Review: The Night Travelers by Armando Lucas Correa

By Irene Pearcey

Armando Lucas Correa in his latest novel THE NIGHT TRAVELRS takes the reader on a journey through
some of the 20th centuries most turbulent times following the lives of four generations of women, Ally,
Lilith, Nadine and Luna. The journey begins in Berlin, 1931.

“It’s a Rhineland bastard. You’ve brought a mischling into the world. This girl isn’t German, she’s Black.”
Ally had just given birth to her daughter, Lilith. Her father, Marcus, was a Black jazz musician and would
“disappear” before Lilith’s third birthday and so began Ally’s solitary journey through Nazi Germany and
Hitlers “racial hygiene” program that would become the law of the land in 1933. Ally and Lilith spent
their days within the walls of their apartment, venturing to the streets and the parks only in the dark. Al
“By night, we’re all the same color”.
As Hitler’s eugenics policy finds firm footing in Germany, Ally knows that Lilith’s future will depend on
her ability to send Lilith away.
In May of 1939 Ally put Lilith in the hands of her neighbors Albert and Beatrice Herzog and watched as
her daughter boarded the Saint Louis bound for Cuba.
December 1948 Veradero, Cuba
Lilith, now seventeen, has fallen in love with Martin and Martin trains as a pilot to support the now
disposed Cuban leader El Hombre, (Batista) who lives in Daytona Beach. In the 1948 elections El
Hombre was elected as senator in absentia and returns to Cuba. The war that had raged for years in
Europe has finally ended but another more localized conflict was just beginning on the once beautiful
and prosperous Cuban island. In the ensuing years political unrest creates an environment in Havana
that will forever change the island and the life Lilith and Martin had once envisioned. On New Years Eve
1957, the first day of their long-awaited honeymoon an explosion rocks the Tropicana cabaret club and
shouts of “Down with Batista!”. As their chauffeur escorts them to safety and their car Martin holds
Lilith’s hand. “This country is going down in flames.”
Havana, Cuba 1962
Four years after her husband’s arrest as a supporter of Batista, Martin is executed. As social and
political unrest consumes her adopted island home Lilith knows the only chance for her 3 year-old
daughter is to send Nadine away. With the help of Catholic nuns Lilith smuggles Nadine out of Cuba.
Lilith remains, finally understanding the decision her own mother had been forced to make years earlier.
New York 1975
Thirteen year old Nadine had never wondered about her past. She remembered little of her mother
and the island where she was born. She knew her grandmother had been German poet but knew little
else of her family history. She had wanted for nothing. Her life with Irma and Jordan Taylor was
peaceful until the night a journalist showed up at their front door in search of Irma Brauns. Shortly after
that visit Irma Brauns was arrested by the German government and charged with Nazi war crimes.

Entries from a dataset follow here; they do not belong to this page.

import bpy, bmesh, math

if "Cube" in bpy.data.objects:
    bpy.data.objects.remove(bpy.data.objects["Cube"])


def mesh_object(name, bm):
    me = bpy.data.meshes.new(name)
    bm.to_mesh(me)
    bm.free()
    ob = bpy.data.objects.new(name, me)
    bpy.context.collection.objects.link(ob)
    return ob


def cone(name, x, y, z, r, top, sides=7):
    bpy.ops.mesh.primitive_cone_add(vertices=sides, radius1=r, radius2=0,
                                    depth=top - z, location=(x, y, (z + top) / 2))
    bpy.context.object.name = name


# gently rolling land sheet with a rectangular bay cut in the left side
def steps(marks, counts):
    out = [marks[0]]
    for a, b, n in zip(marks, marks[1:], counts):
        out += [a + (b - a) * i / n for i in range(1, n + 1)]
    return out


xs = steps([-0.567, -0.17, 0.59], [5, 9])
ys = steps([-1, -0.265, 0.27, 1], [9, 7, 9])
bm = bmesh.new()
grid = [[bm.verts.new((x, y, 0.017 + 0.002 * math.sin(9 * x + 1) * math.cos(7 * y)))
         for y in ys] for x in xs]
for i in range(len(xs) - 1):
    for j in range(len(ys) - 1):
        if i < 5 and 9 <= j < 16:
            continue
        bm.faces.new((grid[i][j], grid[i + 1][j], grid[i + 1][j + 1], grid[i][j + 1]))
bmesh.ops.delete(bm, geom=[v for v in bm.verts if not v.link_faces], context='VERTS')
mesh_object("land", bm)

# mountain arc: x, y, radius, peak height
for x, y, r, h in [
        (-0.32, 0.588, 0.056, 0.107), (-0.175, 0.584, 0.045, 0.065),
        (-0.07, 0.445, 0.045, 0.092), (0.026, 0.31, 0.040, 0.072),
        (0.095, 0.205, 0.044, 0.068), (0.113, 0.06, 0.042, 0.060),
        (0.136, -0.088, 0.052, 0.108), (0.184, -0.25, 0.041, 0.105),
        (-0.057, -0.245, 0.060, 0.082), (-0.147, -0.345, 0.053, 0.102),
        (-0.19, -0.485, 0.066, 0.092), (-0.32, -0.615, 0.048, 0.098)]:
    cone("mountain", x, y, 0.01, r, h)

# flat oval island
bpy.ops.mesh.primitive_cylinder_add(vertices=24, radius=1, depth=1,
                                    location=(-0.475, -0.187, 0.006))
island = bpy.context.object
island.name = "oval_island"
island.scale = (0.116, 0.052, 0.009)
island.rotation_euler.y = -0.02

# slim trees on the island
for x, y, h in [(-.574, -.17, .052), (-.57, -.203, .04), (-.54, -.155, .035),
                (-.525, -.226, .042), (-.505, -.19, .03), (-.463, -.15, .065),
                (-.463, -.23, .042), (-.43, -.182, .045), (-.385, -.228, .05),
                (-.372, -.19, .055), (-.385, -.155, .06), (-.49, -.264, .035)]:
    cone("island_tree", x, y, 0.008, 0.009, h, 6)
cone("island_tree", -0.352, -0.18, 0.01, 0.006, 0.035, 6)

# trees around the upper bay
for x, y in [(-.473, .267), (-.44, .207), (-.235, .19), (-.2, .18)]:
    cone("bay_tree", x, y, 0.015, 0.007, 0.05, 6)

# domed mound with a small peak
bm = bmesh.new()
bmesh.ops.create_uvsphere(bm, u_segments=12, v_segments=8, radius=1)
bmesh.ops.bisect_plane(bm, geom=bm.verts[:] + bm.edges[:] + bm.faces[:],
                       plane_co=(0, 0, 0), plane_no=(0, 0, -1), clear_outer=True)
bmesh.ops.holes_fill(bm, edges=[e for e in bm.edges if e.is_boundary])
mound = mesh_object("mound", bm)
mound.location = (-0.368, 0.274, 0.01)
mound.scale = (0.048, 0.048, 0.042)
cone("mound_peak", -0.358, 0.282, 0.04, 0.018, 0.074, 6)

Jordan and Nadine left their Queens home, headed for Dusseldorf to support his wife as she faced
charges of crimes against humanity. Nadine forgot her New York life and went about rebuilding a new
life in Germany. She finished school, enrolled in university in Berlin. It was there she met Anton Paulus
and began a search for her grandmother Ally Keller.

Bochum-Linden, Germany 1996
After the birth of her daughter, Luna, Nadine “promised herself she would open her eyes and
reconstruct her history” from broken fragments. She followed a trail opened to her by Professor
Galland who was researching the German poet Ally Keller.
When the Berlin wall came down in 1989 Professor Galland had unlimited access to university archives.
With his help Nadine and Luna began to reconstruct the history of her grandmother Ally Keller, the Black
musician Marcus, Bruno Bormann and Franz Bouhler the man who had saved Lilith.
A journey that began in Germany in 1931 finds an ending in Germany in 2015. The pieces of a turbulent
life, a family history hidden in forgotten papers will at last bring closure, understanding and peace for
four generations of women if not for the world at large.